Diagnostic sensitivity of carbohydrate deficient transferrin in heavy drinkers
1 Department of Gastroenterology and Hepatology, Princess Alexandra Hospital, Woolloongabba 4102, Brisbane, Queensland, Australia
2 Centre for Liver Disease Research, School of Medicine, The University of Queensland, Brisbane, Australia
3 School of Medicine, The University of Queensland, Brisbane, Australia
4 Pathology Queensland, Royal Brisbane and Women’s Hospital, Brisbane, Australia
5 Cancer and Population Studies Group, Queensland Institute of Medical Research, Brisbane, Australia
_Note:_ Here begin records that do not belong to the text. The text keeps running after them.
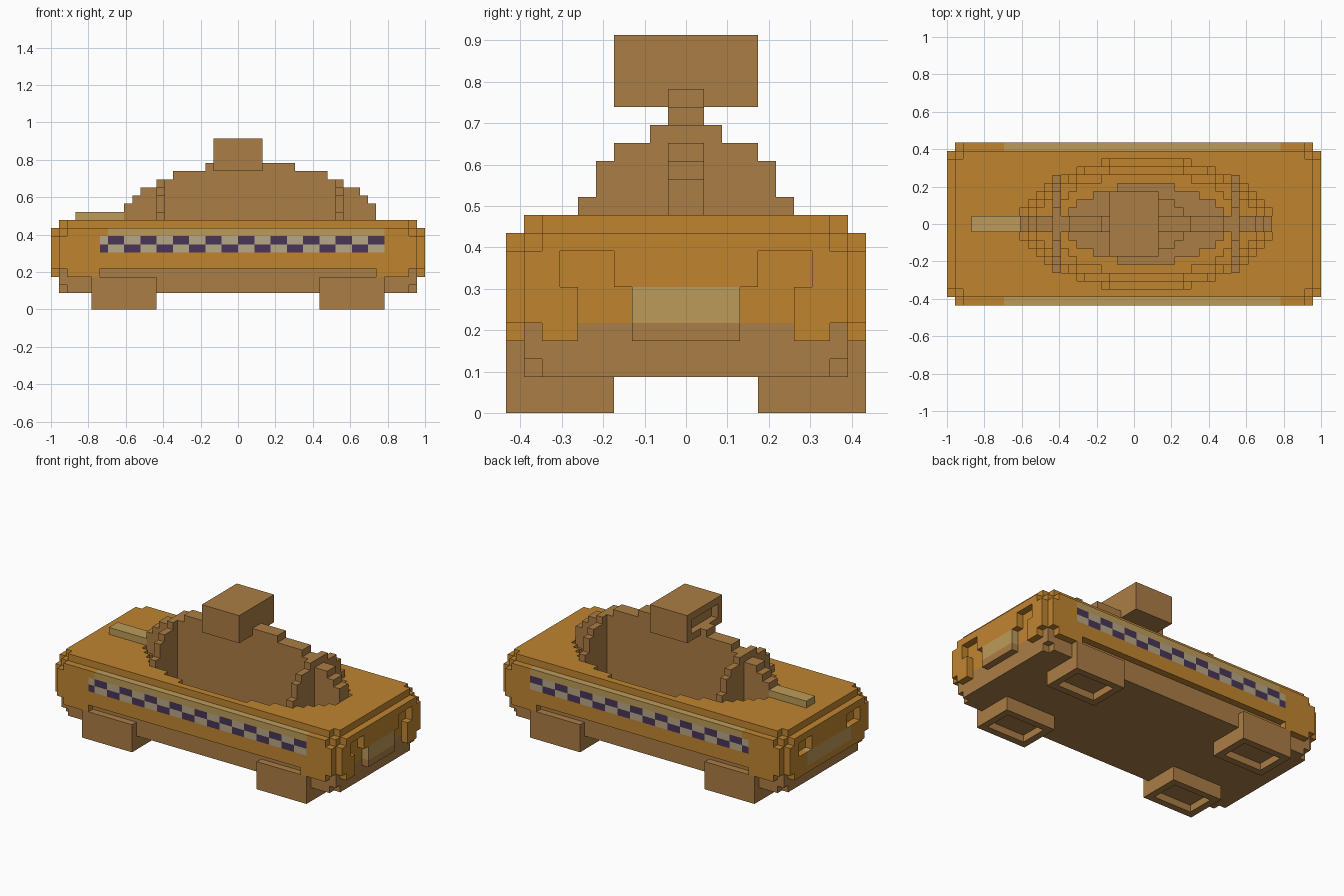
import bpy, bmesh, math
from mathutils import Vector

cube = bpy.data.objects.get("Cube")
if cube:
    bpy.data.objects.remove(cube, do_unlink=True)

U = 2 / 46  # edge of one building block


def material(name, rgb):
    m = bpy.data.materials.new(name)
    m.use_nodes = True
    m.diffuse_color = (*rgb, 1)
    m.node_tree.nodes["Principled BSDF"].inputs["Base Color"].default_value = (*rgb, 1)
    return m


ORANGE, BROWN, TAN, GREY, PURPLE = range(5)
MATERIALS = [
    material("orange_paint", (0.53, 0.235, 0.03)),
    material("brown_trim", (0.41, 0.205, 0.06)),
    material("tan_trim", (0.51, 0.33, 0.10)),
    material("warm_grey", (0.47, 0.39, 0.24)),
    material("dark_purple", (0.065, 0.036, 0.10)),
]


def block_range(x, y, z):
    return {(i, j, k) for i in range(*x) for j in range(*y) for k in range(*z)}


def half(n):
    """Distance of a block's centre from the middle plane, in blocks."""
    return abs(n + 0.5)


def build(name, cells, colour):
    """Skin a set of blocks with outer faces, coloured by a rule per block."""
    bm = bmesh.new()
    corners = {}

    def vert(p):
        key = tuple(round(c) for c in p)
        if key not in corners:
            corners[key] = bm.verts.new(Vector(key) * U)
        return corners[key]

    for cell in sorted(cells):
        centre = Vector(cell) + Vector((0.5, 0.5, 0.5))
        for axis in range(3):
            for sign in (-1, 1):
                step = [0, 0, 0]
                step[axis] = sign
                if tuple(c + s for c, s in zip(cell, step)) in cells:
                    continue
                n = Vector(step) / 2
                a, b = Vector((0, 0, 0)), Vector((0, 0, 0))
                a[(axis + 1) % 3] = 0.5
                b[(axis + 2) % 3] = 0.5 * sign
                mid = centre + n
                face = bm.faces.new([vert(mid + d) for d in (-a - b, a - b, a + b, b - a)])
                face.material_index = colour(*cell)
    # merge neighbouring flat faces of one colour
    bmesh.ops.dissolve_limit(bm, angle_limit=math.radians(1), verts=bm.verts[:],
                             edges=bm.edges[:], delimit={'MATERIAL'})
    mesh = bpy.data.meshes.new(name)
    bm.to_mesh(mesh)
    bm.free()
    for m in MATERIALS:
        mesh.materials.append(m)
    obj = bpy.data.objects.new(name, mesh)
    bpy.context.collection.objects.link(obj)
    return obj


def in_cockpit(i, j, k):
    """Egg-shaped hollow that the cabin frame stands in."""
    return ((i - 1) / 15.5) ** 2 + ((j + 0.5) / 8) ** 2 + ((k - 10.5) / 7) ** 2 < 1


# Body: stepped core, side panels and end panels with lamp recesses
def in_body(i, j, k):
    x, y = half(i), half(j)
    if in_cockpit(i, j, k):
        return False
    if x < 22 and y < 9:
        return not (k in (2, 10) and x > 21 and y > 8)
    middle = 5 <= k <= 8
    if not 4 <= k <= 9:
        return False
    if y > 9:
        return x < (22 if middle else 21) and not (k == 4 and x < 17)
    if x > 22:
        lamp = k in (7, 8) and 4 < y < 7
        bumper_gap = i > 0 and k < 7 and 3 < y < 6
        return y < (9 if middle else 8) and not lamp and not bumper_gap
    return False


def body_colour(i, j, k):
    x, y = half(i), half(j)
    if y > 9:
        if k == 9 and -16 <= i < 18:
            return TAN
        if k in (7, 8) and -17 <= i < 18:
            return PURPLE if ((i + 16) // 2 + k) % 2 == 0 else GREY
        return ORANGE
    if x > 22:
        if k in (5, 6) and y < (3 if i > 0 else 5):
            return TAN
        return BROWN if k == 4 and i > 0 and y < 3 else ORANGE
    return BROWN if k < 5 else ORANGE


body = {c for c in block_range((-23, 23), (-10, 10), (2, 11)) if in_body(*c)}
build("car_body", body, body_colour)

# Roof box with a hollow rear end
roof_box = block_range((-3, 3), (-4, 4), (17, 21)) - block_range((-3, -2), (-3, 3), (18, 20))
build("roof_box", roof_box, lambda i, j, k: BROWN)

# Cabin frame: lengthwise arch and two cross frames
frame = {c for c in block_range((-14, 17), (-8, 8), (4, 18))
         if in_cockpit(*c) and (c[1] in (-1, 0) or c[0] in (-10, 12))}
build("cabin_frame", frame - roof_box, lambda i, j, k: BROWN)

# Bar on the rear deck
build("rear_deck_bar", block_range((-20, -14), (-1, 1), (11, 12)), lambda i, j, k: TAN)

# Wheels, hollowed from below
for end, xs in (("front", (10, 18)), ("rear", (-18, -10))):
    for side, ys in (("left", (4, 10)), ("right", (-10, -4))):
        wheel = block_range(xs, ys, (0, 4))
        wheel -= block_range((xs[0] + 1, xs[1] - 1), (ys[0] + 1, ys[1] - 1), (0, 1))
        build(f"{end}_{side}_wheel", wheel - body, lambda i, j, k: BROWN)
6 Division of Medicine, Princess Alexandra Hospital, Brisbane, Australia
BMC Gastroenterology 2014, 14:97 doi:10.1186/1471-230X-14-97Published: 22 May 2014
Background and Aim
Carbohydrate deficient transferrin (CDT) is the most specific serum biomarker of heavy alcohol consumption, defined as ≥ 350–420 g alcohol/week. Despite introduction of a standardized reference measurement technique, widespread use of CDT remains limited due to low sensitivity. The aim of this study was to determine the factors that affect diagnostic sensitivity in patients with sustained heavy alcohol intake.
Patients with a self-reported history of sustained heavy alcohol consumption were recruited from the hepatology outpatient department or medical wards. Each patient was interviewed with a validated structured questionnaire of alcohol consumption and CDT analysis using the standardized reference measurement technique with high performance liquid chromatography was performed on serum collected at time of interview.
52 patients were recruited: 19 from the hepatology outpatient department and 33 from general medical wards. Median alcohol intake was 1013 (range 366–5880) g/week over the preceding two week period. 26 patients had a diagnostic CDT based on a threshold value of %CDT > 1.7 indicating heavy alcohol consumption, yielding a sensitivity of 50%. Overweight/obesity (defined as body mass index (BMI) ≥ 25 kg/m2 in Caucasians and ≥ 23.0 kg/m2 in Asians), female gender and presence of cirrhosis were independently associated with non-diagnostic %CDT (≤ 1.7).
CDT has limited sensitivity as a biomarker of heavy alcohol consumption. Caution should be applied when ordering and interpreting %CDT results, particularly in women, patients with cirrhosis and those with an elevated BMI.